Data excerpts
####################
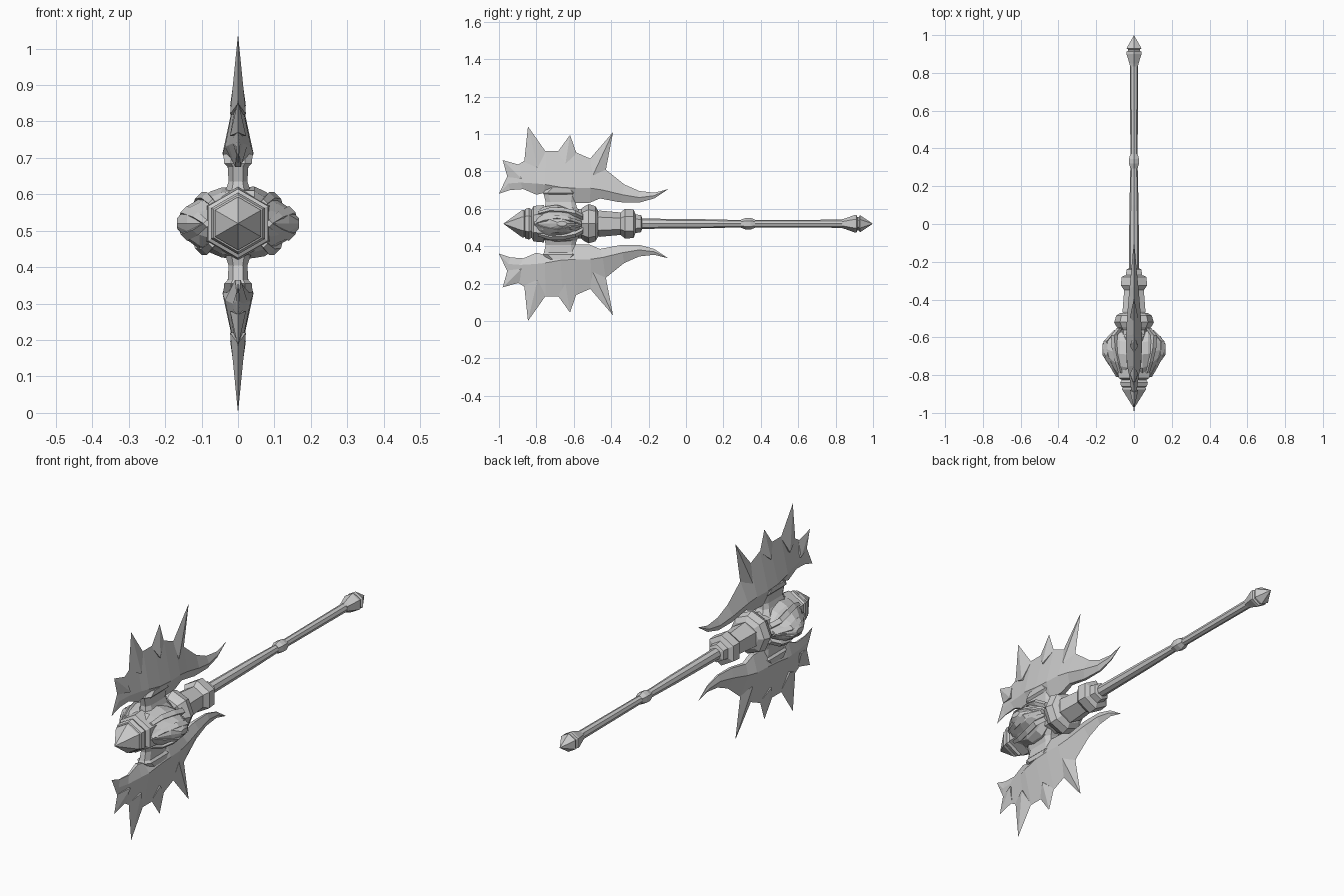
import bpy, bmesh, math, random
from mathutils import Vector

random.seed(4)
CZ = 0.52  # height of the handle axis

steel = bpy.data.materials.new("grey steel")
steel.diffuse_color = (0.6, 0.6, 0.6, 1)


def make(name, verts, faces):
    mesh = bpy.data.meshes.new(name)
    bm = bmesh.new()
    vs = [bm.verts.new(v) for v in verts]
    for f in faces:
        bm.faces.new([vs[i] for i in f])
    bmesh.ops.remove_doubles(bm, verts=bm.verts[:], dist=1e-5)
    bmesh.ops.recalc_face_normals(bm, faces=bm.faces[:])
    bm.to_mesh(mesh)
    bm.free()
    mesh.materials.append(steel)
    ob = bpy.data.objects.new(name, mesh)
    bpy.context.collection.objects.link(ob)
    return ob


def loft(name, rings):
    """Skin a list of equally long rings and cap both ends."""
    n = len(rings[0])
    verts = [p for r in rings for p in r]
    faces = [(i * n + k, i * n + (k + 1) % n, (i + 1) * n + (k + 1) % n, (i + 1) * n + k)
             for i in range(len(rings) - 1) for k in range(n)]
    faces += [tuple(range(n)), tuple(range(len(verts) - n, len(verts)))]
    return make(name, verts, faces)


def lathe(name, profile, sides=6):
    """Turn a (y, radius) profile around the handle axis, corners up and down."""
    a = [2 * math.pi * k / sides for k in range(sides)]
    return loft(name, [[(r * math.sin(t), y, CZ + r * math.cos(t)) for t in a]
                       for y, r in profile])


# Handle, rings and end caps
lathe("handle", [(-0.27, 0.028), (0.1, 0.024), (0.32, 0.019), (0.5, 0.02), (0.86, 0.022)], 8)
lathe("grip_ring", [(0.295, 0.022), (0.32, 0.031), (0.345, 0.031), (0.37, 0.022)])
lathe("pommel", [(0.835, 0.024), (0.85, 0.028), (0.90, 0.046), (0.912, 0.046), (0.916, 0.036),
                 (0.925, 0.036), (0.93, 0.046), (0.998, 0.001)])
lathe("socket", [(-0.235, 0.03), (-0.24, 0.045), (-0.27, 0.05), (-0.28, 0.076), (-0.325, 0.08),
                 (-0.35, 0.06), (-0.46, 0.07), (-0.49, 0.066)])
lathe("head_collar", [(-0.47, 0.07), (-0.485, 0.094), (-0.52, 0.105), (-0.545, 0.092),
                      (-0.56, 0.08), (-0.6, 0.08)], 8)
lathe("front_collar", [(-0.76, 0.1), (-0.815, 0.095), (-0.825, 0.075), (-0.84, 0.085),
                       (-0.86, 0.078), (-0.87, 0.05)])
lathe("front_point", [(-0.855, 0.045), (-0.866, 0.073), (-0.876, 0.073), (-0.975, 0.001)])

# Faceted head, sections (x, y front, y back, half height) widening to both sides
half = [(0.0, -0.83, -0.55, 0.10), (0.045, -0.83, -0.55, 0.1), (0.075, -0.82, -0.555, 0.085),
        (0.105, -0.785, -0.57, 0.068), (0.14, -0.735, -0.595, 0.045), (0.168, -0.69, -0.635, 0.014)]
sections = [(-x, a, b, h) for x, a, b, h in half[:0:-1]] + half
rings = []
for x, y0, y1, h in sections:
    ring = []
    for k in range(12):
        t = 2 * math.pi * k / 12
        j = random.uniform(0.9, 1.06)
        ring.append((x, (y0 + y1) / 2 + j * (y1 - y0) / 2 * math.cos(t), CZ + j * h * math.sin(t)))
    rings.append(ring)
loft("head", rings)

# Curved brow bands over each face of the head
band = [(0.075, -0.55, 0.035, 0.016), (0.105, -0.59, 0.055, 0.017), (0.1, -0.655, 0.068, 0.018),
        (0.085, -0.73, 0.07, 0.016), (0.07, -0.79, 0.055, 0.012)]
cheek = [(0.09, -0.56, 0.0, 0.014), (0.145, -0.62, 0.018, 0.016), (0.14, -0.69, 0.03, 0.018),
         (0.11, -0.76, 0.018, 0.014), (0.085, -0.81, 0.0, 0.01)]
for name, path in (("brow_band", band), ("cheek_band", cheek)):
    for sx in (-1, 1):
        for sz in (-1, 1):
            loft(name, [[(sx * (x + r * math.cos(math.pi * k / 2)), y,
                          CZ + sz * (z + r * math.sin(math.pi * k / 2))) for k in range(4)]
                        for x, y, z, r in path])

# Blade stations from front tip to back tip, heights measured on the upper blade
outer = [(-0.955, 0.775), (-0.90, 0.835), (-0.80, 0.895), (-0.75, 0.91), (-0.66, 0.91),
         (-0.585, 0.90), (-0.505, 0.865), (-0.43, 0.81), (-0.33, 0.73), (-0.25, 0.695), (-0.17, 0.686)]
inner = [(-0.94, 0.70), (-0.87, 0.705), (-0.80, 0.675), (-0.76, 0.685), (-0.68, 0.66), (-0.59, 0.63),
         (-0.515, 0.632), (-0.46, 0.655), (-0.355, 0.635), (-0.25, 0.633), (-0.17, 0.655)]
ridge = [(-0.95, 0.735, 0.006), (-0.885, 0.74, 0.014), (-0.80, 0.735, 0.026), (-0.755, 0.73, 0.036),
         (-0.67, 0.715, 0.042), (-0.59, 0.71, 0.042), (-0.51, 0.71, 0.038), (-0.445, 0.70, 0.033),
         (-0.34, 0.675, 0.024), (-0.25, 0.66, 0.015), (-0.17, 0.67, 0.008)]
front_tip, back_tip = (-1.0, 0.68), (-0.095, 0.705)

# Spikes: tip, then the two ends of the base on the cutting edge
spikes = [((-0.98, 0.86), (-0.955, 0.77), (-0.89, 0.835)),
          ((-0.845, 1.04), (-0.865, 0.85), (-0.75, 0.905)),
          ((-0.62, 0.995), (-0.685, 0.905), (-0.585, 0.895)),
          ((-0.39, 1.01), (-0.515, 0.865), (-0.43, 0.80))]

# Neck sections between head and blade: z, y front, y back, half width
neck = [(0.57, -0.77, -0.56, 0.06), (0.61, -0.755, -0.585, 0.034), (0.635, -0.75, -0.59, 0.026),
        (0.675, -0.76, -0.585, 0.028), (0.685, -0.765, -0.58, 0.038), (0.71, -0.74, -0.6, 0.04)]

for side, s in (("upper", 1), ("lower", -1)):
    def at(y, z, x=0.0):
        return (x, y, CZ + s * (z - CZ))

    # Blade body: thin cutting edge, thick ridge, blunter inner edge
    rows = [[at(*front_tip)] * 5]
    for (oy, oz), (ry, rz, t), (iy, iz) in zip(outer, ridge, inner):
        rows.append([at(oy, oz), at(ry, rz, t), at(iy, iz, 0.3 * t),
                     at(iy, iz, -0.3 * t), at(ry, rz, -t)])
    rows.append([at(*back_tip)] * 5)
    verts = [p for r in rows for p in r]
    faces = []
    for i in range(len(rows) - 1):
        for k in range(5):
            a, b = i * 5 + k, i * 5 + (k + 1) % 5
            if i == 0:
                faces.append((0, a + 5, b + 5))
            elif i == len(rows) - 2:
                faces.append((a, b, len(verts) - 1))
            else:
                faces.append((a, b, b + 5, a + 5))
    make(side + "_blade", verts, faces)

    # Four-sided spikes rooted in the blade
    for tip, a, b in spikes:
        t, va, vb = Vector(tip), Vector(a), Vector(b)
        mid = (va + vb) / 2
        root = mid + (mid - t).normalized() * 0.06
        make(side + "_spike", [at(*t), at(*va), at(*vb), at(*root, 0.022), at(*root, -0.022)],
             [(0, 1, 3), (0, 3, 2), (0, 2, 4), (0, 4, 1), (1, 4, 3), (2, 3, 4)])

    # Neck with chamfered corners
    loft(side + "_neck", [[at(y, z, x) for x, y in (
        (w, y0 + 0.025), (w, y1 - 0.025), (w * 0.5, y1), (-w * 0.5, y1),
        (-w, y1 - 0.025), (-w, y0 + 0.025), (-w * 0.5, y0), (w * 0.5, y0))]
        for z, y0, y1, w in neck])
####################
▶ **Task objective**
Starting with the line above that holds "0.031), (0.37, 0.022)])" and stopping with the line that holds "rings.append(ring)", reproduce each line exactly, omitting all other lines.

▶ **Output below**
lathe("grip_ring", [(0.295, 0.022), (0.32, 0.031), (0.345, 0.031), (0.37, 0.022)])
lathe("pommel", [(0.835, 0.024), (0.85, 0.028), (0.90, 0.046), (0.912, 0.046), (0.916, 0.036),
                 (0.925, 0.036), (0.93, 0.046), (0.998, 0.001)])
lathe("socket", [(-0.235, 0.03), (-0.24, 0.045), (-0.27, 0.05), (-0.28, 0.076), (-0.325, 0.08),
                 (-0.35, 0.06), (-0.46, 0.07), (-0.49, 0.066)])
lathe("head_collar", [(-0.47, 0.07), (-0.485, 0.094), (-0.52, 0.105), (-0.545, 0.092),
                      (-0.56, 0.08), (-0.6, 0.08)], 8)
lathe("front_collar", [(-0.76, 0.1), (-0.815, 0.095), (-0.825, 0.075), (-0.84, 0.085),
                       (-0.86, 0.078), (-0.87, 0.05)])
lathe("front_point", [(-0.855, 0.045), (-0.866, 0.073), (-0.876, 0.073), (-0.975, 0.001)])

# Faceted head, sections (x, y front, y back, half height) widening to both sides
half = [(0.0, -0.83, -0.55, 0.10), (0.045, -0.83, -0.55, 0.1), (0.075, -0.82, -0.555, 0.085),
        (0.105, -0.785, -0.57, 0.068), (0.14, -0.735, -0.595, 0.045), (0.168, -0.69, -0.635, 0.014)]
sections = [(-x, a, b, h) for x, a, b, h in half[:0:-1]] + half
rings = []
for x, y0, y1, h in sections:
    ring = []
    for k in range(12):
        t = 2 * math.pi * k / 12
        j = random.uniform(0.9, 1.06)
        ring.append((x, (y0 + y1) / 2 + j * (y1 - y0) / 2 * math.cos(t), CZ + j * h * math.sin(t)))
    rings.append(ring)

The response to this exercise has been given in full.